(Document images with source code)
◆ ◆ ◆ ◆ ◆
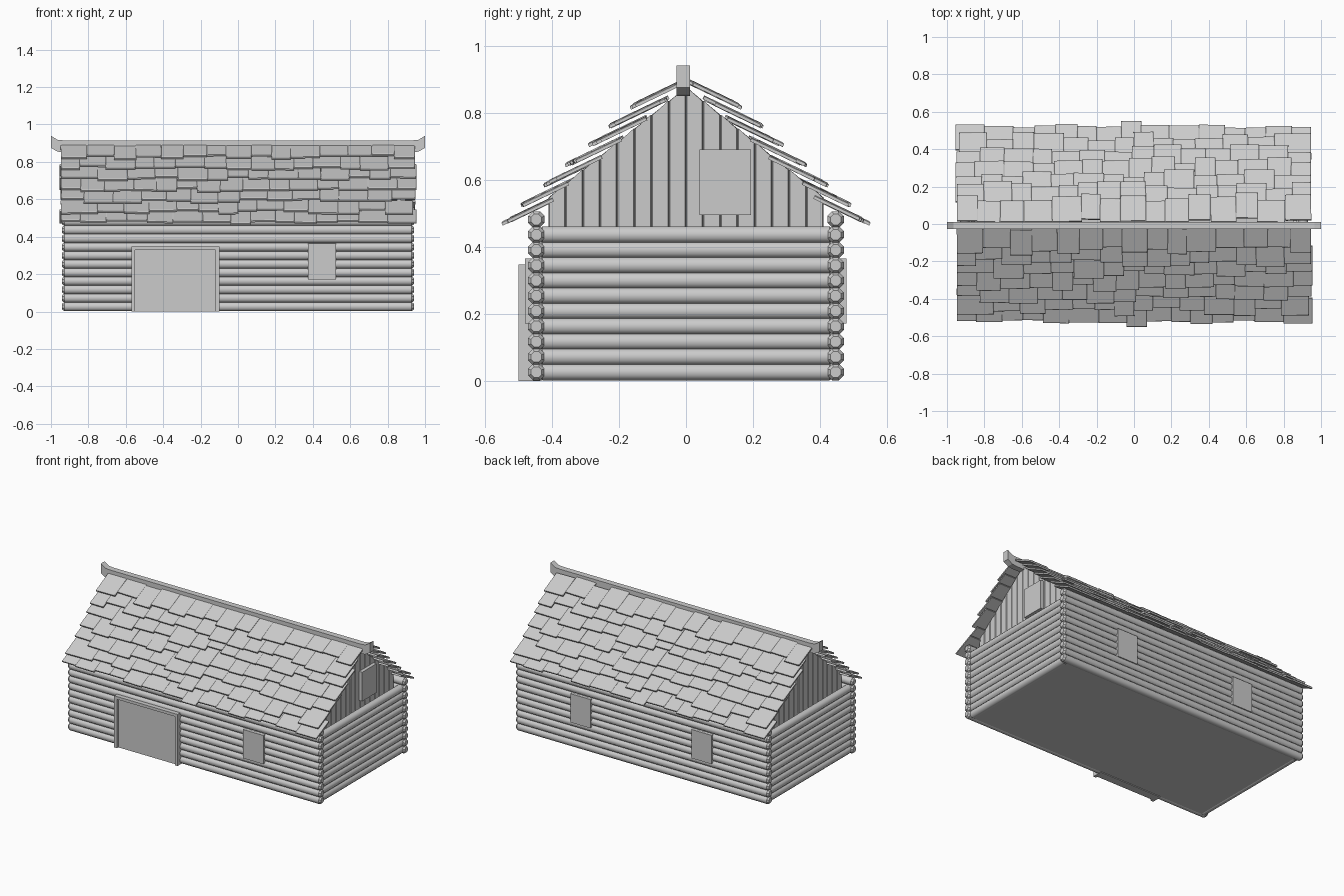
import bpy, bmesh, math, random
from mathutils import Vector, Matrix

if "Cube" in bpy.data.objects:
    bpy.data.objects.remove(bpy.data.objects["Cube"])

random.seed(7)


def finish(bm, name):
    bmesh.ops.recalc_face_normals(bm, faces=bm.faces)
    me = bpy.data.meshes.new(name)
    bm.to_mesh(me)
    bm.free()
    ob = bpy.data.objects.new(name, me)
    bpy.context.collection.objects.link(ob)
    return ob


def loft(bm, rings, smooth=()):
    """Skin closed rings of points and cap both ends."""
    vs = [[bm.verts.new(p) for p in r] for r in rings]
    n = len(vs[0])
    for k, (a, b) in enumerate(zip(vs, vs[1:])):
        for i in range(n):
            f = bm.faces.new((a[i], a[(i + 1) % n], b[(i + 1) % n], b[i]))
            f.smooth = k in smooth
    bm.faces.new(vs[0])
    bm.faces.new(vs[-1])


def box(bm, lo, hi):
    (x0, y0, z0), (x1, y1, z1) = lo, hi
    loft(bm, [[(x0, y0, z), (x1, y0, z), (x1, y1, z), (x0, y1, z)] for z in (z0, z1)])


def box_object(name, *boxes):
    bm = bmesh.new()
    for lo, hi in boxes:
        box(bm, lo, hi)
    return finish(bm, name)


def log(bm, axis, half, offset, z, r=0.0265):
    """Eight-sided log with chamfered ends along x or y."""
    rings = []
    for t, s in ((-half, 0.65), (-half + 0.012, 1), (half - 0.012, 1), (half, 0.65)):
        ring = []
        for i in range(8):
            a = math.radians(22.5 + 45 * i)
            u, w = offset + r * s * math.cos(a), z + r * s * math.sin(a)
            ring.append((t, u, w) if axis == 'x' else (u, t, w))
        rings.append(ring)
    loft(bm, rings, smooth=(1,))


# Log walls
PITCH, Z0 = 0.0455, 0.0265
for name, axis, half, off, count in (
        ("front_logs", 'x', 0.94, -0.446, 11), ("back_logs", 'x', 0.94, 0.446, 11),
        ("right_logs", 'y', 0.44, 0.905, 10), ("left_logs", 'y', 0.44, -0.905, 10)):
    bm = bmesh.new()
    for i in range(count):
        log(bm, axis, half, off, Z0 + PITCH * i)
    finish(bm, name)

# Floor
box_object("floor", ((-0.91, -0.44, 0.005), (0.91, 0.44, 0.02)))

# Plank gables under the roof slopes
for name, s in (("right_gable", 1), ("left_gable", -1)):
    bm = bmesh.new()
    n, w = 16, 0.82 / 16
    for i in range(n):
        a, b = -0.41 + w * i, -0.41 + w * (i + 1)
        rings = []
        for x, g in ((0.85, 0), (0.866, 0), (0.872, 0.003)):
            rings.append([(s * x, a + g, 0.42), (s * x, b - g, 0.42),
                          (s * x, b - g, 0.875 - 0.8 * abs(b)),
                          (s * x, a + g, 0.875 - 0.8 * abs(a))])
        loft(bm, rings)
    finish(bm, name)

# Roof shingles, one slope built and then turned half around for the other
ROWS, TILT = 7, math.atan(0.48)


def shingle(bm, xc, width, y_end, z_end, length, turn):
    h, t, c = width / 2, 0.012, 0.005
    m = (Matrix.Translation((xc, y_end, z_end)) @ Matrix.Rotation(-TILT, 4, 'X')
         @ Matrix.Rotation(turn, 4, 'Z'))
    rings = []
    for z, g in ((-t / 2, 0), (t / 4, 0), (t / 2, c)):
        rings.append([m @ Vector(p) for p in (
            (-h + g, -length, z), (h - g, -length, z), (h - g, -g, z), (-h + g, -g, z))])
    loft(bm, rings)


bm = bmesh.new()
for r in range(ROWS):
    x = -0.945 + random.uniform(-0.01, 0.02)
    while x < 0.86:
        w = random.uniform(0.10, 0.16)
        if 0.945 - x - w < 0.08:
            w = 0.945 - x
        slide = random.uniform(-0.025, 0.022)
        lift = random.uniform(0, 0.005)
        shingle(bm, x + w / 2, w + 0.002, 0.145 + 0.065 * r + slide,
                0.824 - 0.0585 * r - 0.48 * slide + lift,
                min(0.15, (0.135 + slide) / math.cos(TILT)) if r == 0 else 0.15,
                random.uniform(-0.02, 0.02))
        x += w
back = finish(bm, "back_shingles")
front = bpy.data.objects.new("front_shingles", back.data.copy())
front.data.transform(Matrix.Rotation(math.pi, 4, 'Z'))
bpy.context.collection.objects.link(front)

# Ridge beam with upturned ends
bm = bmesh.new()
stations = [(-1, 0.875, 0.94), (-0.965, 0.855, 0.918), (-0.93, 0.85, 0.915),
            (0.93, 0.85, 0.915), (0.965, 0.855, 0.918), (1, 0.875, 0.94)]
loft(bm, [[(x, -0.028, a), (x, 0.012, a), (x, 0.012, b), (x, -0.028, b)]
          for x, a, b in stations])
finish(bm, "ridge_beam")

# Door and frame
box_object("door", ((-0.55, -0.485, 0), (-0.12, -0.43, 0.33)))
box_object("door_frame",
           ((-0.57, -0.5, 0), (-0.55, -0.43, 0.347)),
           ((-0.12, -0.5, 0), (-0.10, -0.43, 0.347)),
           ((-0.55, -0.5, 0.328), (-0.12, -0.43, 0.347)))

# Window shutters
box_object("front_window", ((0.375, -0.48, 0.172), (0.525, -0.43, 0.365)))
for name, xc in (("back_window_left", -0.45), ("back_window_right", 0.45)):
    box_object(name, ((xc - 0.075, 0.43, 0.172), (xc + 0.075, 0.478, 0.365)))
box_object("gable_window", ((0.86, 0.04, 0.495), (0.895, 0.194, 0.69)))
◆ ◆ ◆ ◆ ◆
All of the data must be given again exactly, without the pictures.

import bpy, bmesh, math, random
from mathutils import Vector, Matrix

if "Cube" in bpy.data.objects:
    bpy.data.objects.remove(bpy.data.objects["Cube"])

random.seed(7)


def finish(bm, name):
    bmesh.ops.recalc_face_normals(bm, faces=bm.faces)
    me = bpy.data.meshes.new(name)
    bm.to_mesh(me)
    bm.free()
    ob = bpy.data.objects.new(name, me)
    bpy.context.collection.objects.link(ob)
    return ob


def loft(bm, rings, smooth=()):
    """Skin closed rings of points and cap both ends."""
    vs = [[bm.verts.new(p) for p in r] for r in rings]
    n = len(vs[0])
    for k, (a, b) in enumerate(zip(vs, vs[1:])):
        for i in range(n):
            f = bm.faces.new((a[i], a[(i + 1) % n], b[(i + 1) % n], b[i]))
            f.smooth = k in smooth
    bm.faces.new(vs[0])
    bm.faces.new(vs[-1])


def box(bm, lo, hi):
    (x0, y0, z0), (x1, y1, z1) = lo, hi
    loft(bm, [[(x0, y0, z), (x1, y0, z), (x1, y1, z), (x0, y1, z)] for z in (z0, z1)])


def box_object(name, *boxes):
    bm = bmesh.new()
    for lo, hi in boxes:
        box(bm, lo, hi)
    return finish(bm, name)


def log(bm, axis, half, offset, z, r=0.0265):
    """Eight-sided log with chamfered ends along x or y."""
    rings = []
    for t, s in ((-half, 0.65), (-half + 0.012, 1), (half - 0.012, 1), (half, 0.65)):
        ring = []
        for i in range(8):
            a = math.radians(22.5 + 45 * i)
            u, w = offset + r * s * math.cos(a), z + r * s * math.sin(a)
            ring.append((t, u, w) if axis == 'x' else (u, t, w))
        rings.append(ring)
    loft(bm, rings, smooth=(1,))


# Log walls
PITCH, Z0 = 0.0455, 0.0265
for name, axis, half, off, count in (
        ("front_logs", 'x', 0.94, -0.446, 11), ("back_logs", 'x', 0.94, 0.446, 11),
        ("right_logs", 'y', 0.44, 0.905, 10), ("left_logs", 'y', 0.44, -0.905, 10)):
    bm = bmesh.new()
    for i in range(count):
        log(bm, axis, half, off, Z0 + PITCH * i)
    finish(bm, name)

# Floor
box_object("floor", ((-0.91, -0.44, 0.005), (0.91, 0.44, 0.02)))

# Plank gables under the roof slopes
for name, s in (("right_gable", 1), ("left_gable", -1)):
    bm = bmesh.new()
    n, w = 16, 0.82 / 16
    for i in range(n):
        a, b = -0.41 + w * i, -0.41 + w * (i + 1)
        rings = []
        for x, g in ((0.85, 0), (0.866, 0), (0.872, 0.003)):
            rings.append([(s * x, a + g, 0.42), (s * x, b - g, 0.42),
                          (s * x, b - g, 0.875 - 0.8 * abs(b)),
                          (s * x, a + g, 0.875 - 0.8 * abs(a))])
        loft(bm, rings)
    finish(bm, name)

# Roof shingles, one slope built and then turned half around for the other
ROWS, TILT = 7, math.atan(0.48)


def shingle(bm, xc, width, y_end, z_end, length, turn):
    h, t, c = width / 2, 0.012, 0.005
    m = (Matrix.Translation((xc, y_end, z_end)) @ Matrix.Rotation(-TILT, 4, 'X')
         @ Matrix.Rotation(turn, 4, 'Z'))
    rings = []
    for z, g in ((-t / 2, 0), (t / 4, 0), (t / 2, c)):
        rings.append([m @ Vector(p) for p in (
            (-h + g, -length, z), (h - g, -length, z), (h - g, -g, z), (-h + g, -g, z))])
    loft(bm, rings)


bm = bmesh.new()
for r in range(ROWS):
    x = -0.945 + random.uniform(-0.01, 0.02)
    while x < 0.86:
        w = random.uniform(0.10, 0.16)
        if 0.945 - x - w < 0.08:
            w = 0.945 - x
        slide = random.uniform(-0.025, 0.022)
        lift = random.uniform(0, 0.005)
        shingle(bm, x + w / 2, w + 0.002, 0.145 + 0.065 * r + slide,
                0.824 - 0.0585 * r - 0.48 * slide + lift,
                min(0.15, (0.135 + slide) / math.cos(TILT)) if r == 0 else 0.15,
                random.uniform(-0.02, 0.02))
        x += w
back = finish(bm, "back_shingles")
front = bpy.data.objects.new("front_shingles", back.data.copy())
front.data.transform(Matrix.Rotation(math.pi, 4, 'Z'))
bpy.context.collection.objects.link(front)

# Ridge beam with upturned ends
bm = bmesh.new()
stations = [(-1, 0.875, 0.94), (-0.965, 0.855, 0.918), (-0.93, 0.85, 0.915),
            (0.93, 0.85, 0.915), (0.965, 0.855, 0.918), (1, 0.875, 0.94)]
loft(bm, [[(x, -0.028, a), (x, 0.012, a), (x, 0.012, b), (x, -0.028, b)]
          for x, a, b in stations])
finish(bm, "ridge_beam")

# Door and frame
box_object("door", ((-0.55, -0.485, 0), (-0.12, -0.43, 0.33)))
box_object("door_frame",
           ((-0.57, -0.5, 0), (-0.55, -0.43, 0.347)),
           ((-0.12, -0.5, 0), (-0.10, -0.43, 0.347)),
           ((-0.55, -0.5, 0.328), (-0.12, -0.43, 0.347)))

# Window shutters
box_object("front_window", ((0.375, -0.48, 0.172), (0.525, -0.43, 0.365)))
for name, xc in (("back_window_left", -0.45), ("back_window_right", 0.45)):
    box_object(name, ((xc - 0.075, 0.43, 0.172), (xc + 0.075, 0.478, 0.365)))
box_object("gable_window", ((0.86, 0.04, 0.495), (0.895, 0.194, 0.69)))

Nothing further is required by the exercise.